(RECORDS SUPPLIED Opens)

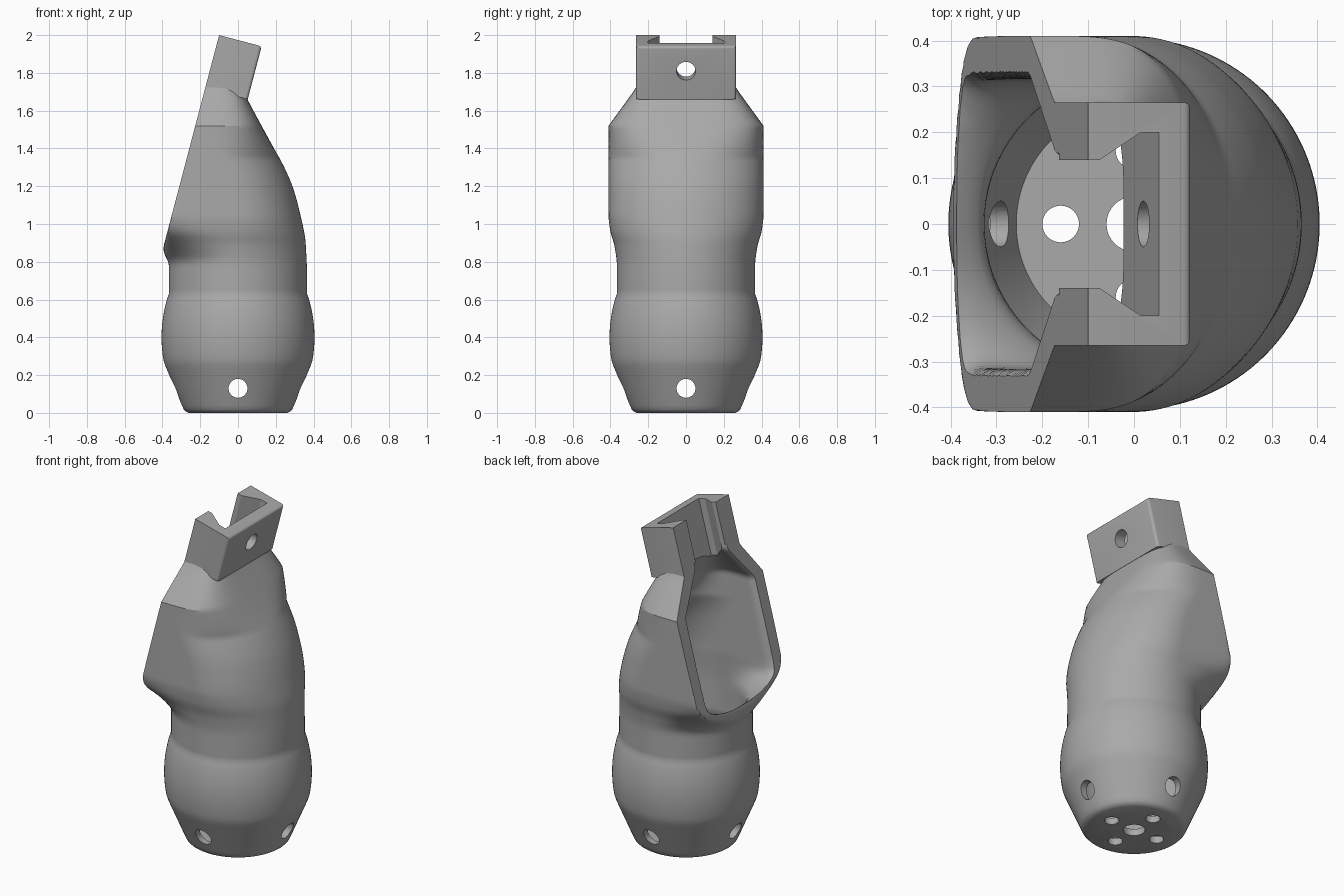
import bpy, bmesh, math
from mathutils import Matrix, Vector

if "Cube" in bpy.data.objects:
    bpy.data.objects.remove(bpy.data.objects["Cube"])

grey = bpy.data.materials.new("plain grey")
grey.use_nodes = True
grey.diffuse_color = (0.4, 0.4, 0.4, 1)
grey.node_tree.nodes["Principled BSDF"].inputs["Base Color"].default_value = grey.diffuse_color

# Slanted opening plane and the tilted frame of the bracket
TILT = 0.263
TOP = Vector((-0.10, 0, 2.0))
ALONG = Vector((TILT, 0, 1)).normalized()
DEPTH = Vector((1, 0, -TILT)).normalized()
FRAME = Matrix.Translation(TOP) @ Matrix((DEPTH, (0, 1, 0), ALONG)).transposed().to_4x4()


def plane_x(z):
    return TOP.x + (z - TOP.z) * TILT


def key(z, table):
    """Smoothly interpolate a value from (height, value) pairs."""
    if z <= table[0][0]:
        return table[0][1]
    for i in range(len(table) - 1):
        (z0, v0), (z1, v1) = table[i], table[i + 1]
        if z <= z1:
            def slope(j):
                if j in (0, len(table) - 1):
                    return 0 if j == 0 else (v1 - v0) / (z1 - z0)
                a, b, c = table[j - 1], table[j], table[j + 1]
                s, t = (b[1] - a[1]) / (b[0] - a[0]), (c[1] - b[1]) / (c[0] - b[0])
                return 0 if s * t <= 0 else 2 * s * t / (s + t)
            h = z1 - z0
            t = (z - z0) / h
            return (v0 * (1 + 2 * t) * (1 - t) ** 2 + v1 * t * t * (3 - 2 * t)
                    + h * t * (1 - t) * (slope(i) * (1 - t) - slope(i + 1) * t))
    return table[-1][1]


def linear(z, z0, z1, v0, v1):
    t = min(max((z - z0) / (z1 - z0), 0), 1)
    return v0 + (v1 - v0) * t


def bulb(z):
    return min(0.28 + 0.42 * z, 0.405 - (z - 0.4) ** 2 / 1.4)


FRONT = [(0.7, 0.366), (0.9, 0.358), (1.05, 0.33), (1.18, 0.295), (1.29, 0.25),
         (1.437, 0.17), (1.66, 0.05), (1.76, 0.0)]


def section(z, inner):
    """Return centre, front reach, back reach, half width and the two exponents."""
    wall = 0.04 if inner else 0
    if z < 0.63:
        r = bulb(z) - wall
        if not inner and z < 0.02:
            r -= 0.02 * (1 - z / 0.02) ** 2
        return 0, r, r, r, 2, 2
    centre = key(z, [(1.0, 0), (1.2, -0.04), (1.52, -0.17), (1.76, -0.17)])
    front = key(z, FRONT) - wall - (linear(z, 1.35, 1.66, 0, 0.03) if inner else 0)
    if inner:
        back = key(z, [(0.84, 0.326), (0.92, 0.4), (1.0, 0.6)])
        width = key(z, [(0.8, 0.326), (1.0, 0.316)]) - linear(z, 1.51, 1.73, 0, 0.176)
    else:
        back = key(z, [(0.78, 0.366), (0.86, 0.415), (0.95, 0.52), (1.05, 0.62)])
        width = key(z, [(0.78, 0.366), (0.88, 0.378), (0.96, 0.4), (1.03, 0.41)])
        width -= linear(z, 1.52, 1.72, 0, 0.145)
    return (centre, front - centre, back, width,
            linear(z, 1.35, 1.7, 2, 4.5), key(z, [(0.8, 2), (0.9, 2.6), (1.05, 6)]))


def new_object(name, bm):
    bmesh.ops.recalc_face_normals(bm, faces=bm.faces)
    mesh = bpy.data.meshes.new(name)
    bm.to_mesh(mesh)
    bm.free()
    mesh.materials.append(grey)
    ob = bpy.data.objects.new(name, mesh)
    bpy.context.collection.objects.link(ob)
    return ob


def loft(name, heights, inner, sides=144):
    bm = bmesh.new()
    rings = []
    for z in heights:
        c, front, back, width, nf, nb = section(z, inner)
        ring = []
        for i in range(sides):
            a = math.tau * (i + 0.5) / sides
            ca, sa = math.cos(a), math.sin(a)
            reach, n = (front, nf) if ca > 0 else (back, nb)
            r = (abs(ca / reach) ** n + abs(sa / width) ** n) ** (-1 / n)
            x, y = c + r * ca, r * sa
            if z > 0.7:
                lip = plane_x(z)
                if inner:    # flare towards the rim
                    d = min(max(lip + 0.035 - x, 0), 0.05)
                    y += math.copysign(12 * d * d, y)
                else:        # soft clamp gives a rounded rim
                    h = max(0.05 - abs(x - lip), 0) / 0.05
                    x = max(x, lip) + h * h * 0.0125
            ring.append(bm.verts.new((x, y, z)))
        rings.append(ring)
    for lo, hi in zip(rings, rings[1:]):
        for i in range(sides):
            j = (i + 1) % sides
            bm.faces.new((lo[i], lo[j], hi[j], hi[i]))
    bm.faces.new(rings[0])
    bm.faces.new(rings[-1])
    return new_object(name, bm)


def prism(name, outline, low, high):
    """Extrude a (depth, y) outline along the tilted axis."""
    bm = bmesh.new()
    ends = [[bm.verts.new((d, y, h)) for d, y in outline] for h in (low, high)]
    for e in ends:
        bm.faces.new(e)
    for i in range(len(outline)):
        j = (i + 1) % len(outline)
        bm.faces.new((ends[0][i], ends[0][j], ends[1][j], ends[1][i]))
    return new_object(name, bm)


def drill(name, radius, length, matrix):
    bm = bmesh.new()
    bmesh.ops.create_cone(bm, cap_ends=True, segments=32, radius1=radius,
                          radius2=radius, depth=length, matrix=matrix)
    return new_object(name, bm)


def cut(ob, cutters):
    bpy.context.view_layer.objects.active = ob
    for c in cutters:
        m = ob.modifiers.new("cut", "BOOLEAN")
        m.operation, m.solver, m.object = "DIFFERENCE", "EXACT", c
        bpy.ops.object.modifier_apply(modifier=m.name)


# Outer shell and the hollow inside it
def steps(low, high, n):
    return [low + (high - low) * i / n for i in range(n + 1)]


shell = loft("body_shell", [0, 0.005, 0.01] + steps(0.02, 0.63, 26) + steps(0.65, 1.76, 60), False)
cavity = loft("cavity_cutter", steps(0.04, 0.63, 24) + steps(0.65, 1.76, 60), True)

# Tilted bracket with softened front edges
bracket = prism("top_bracket", [(0, -0.265), (0.233, -0.265), (0.233, 0.265), (0, 0.265)], -0.29, 0)
bm = bmesh.new()
bm.from_mesh(bracket.data)
soft = [e for e in bm.edges if all(v.co.x > 0.2 for v in e.verts)
        and any(v.co.z > -0.1 for v in e.verts)]
bmesh.ops.bevel(bm, geom=soft, offset=0.016, segments=4, profile=0.5, affect="EDGES")
bm.to_mesh(bracket.data)
bm.free()
bracket.data.transform(FRAME)

# Dovetail channel through the bracket
half = [(-0.05, 0.14), (0.026, 0.14), (0.119, 0.2), (0.16, 0.2)]
channel = prism("channel_cutter", half + [(d, -y) for d, y in reversed(half)], -0.33, 0.1)
channel.data.transform(FRAME)

# Screw holes
pin = drill("pin_cutter", 0.05, 0.2,
            FRAME @ Matrix.Translation((0.2, 0, -0.135)) @ Matrix.Rotation(math.pi / 2, 4, "Y"))
holes = [drill("centre_cutter", 0.06, 0.2, Matrix.Translation((0, 0, 0)))]
for k in range(4):
    turn = Matrix.Rotation(k * math.pi / 2, 4, "Z")
    holes.append(drill("bolt_cutter", 0.04, 0.2, turn @ Matrix.Translation((0.16, 0, 0))))
    holes.append(drill("side_cutter", 0.05, 0.3, turn @ Matrix.Translation((0.33, 0, 0.13))
                       @ Matrix.Rotation(math.pi / 2, 4, "Y")))

cut(shell, [cavity, channel] + holes)
cut(bracket, [cavity, channel, pin])
for c in [cavity, channel, pin] + holes:
    bpy.data.objects.remove(c)

bpy.ops.object.select_all(action="DESELECT")
for ob in (shell, bracket):
    ob.select_set(True)
bpy.context.view_layer.objects.active = shell
bpy.ops.object.shade_smooth_by_angle(angle=math.radians(30))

(RECORDS SUPPLIED Closes)

EXERCISE OBJECTIVE
Return each line from the material that includes the string "True".

ANSWER FOR THE TASK
grey.use_nodes = True
    bmesh.ops.create_cone(bm, cap_ends=True, segments=32, radius1=radius,
cavity = loft("cavity_cutter", steps(0.04, 0.63, 24) + steps(0.65, 1.76, 60), True)
    ob.select_set(True)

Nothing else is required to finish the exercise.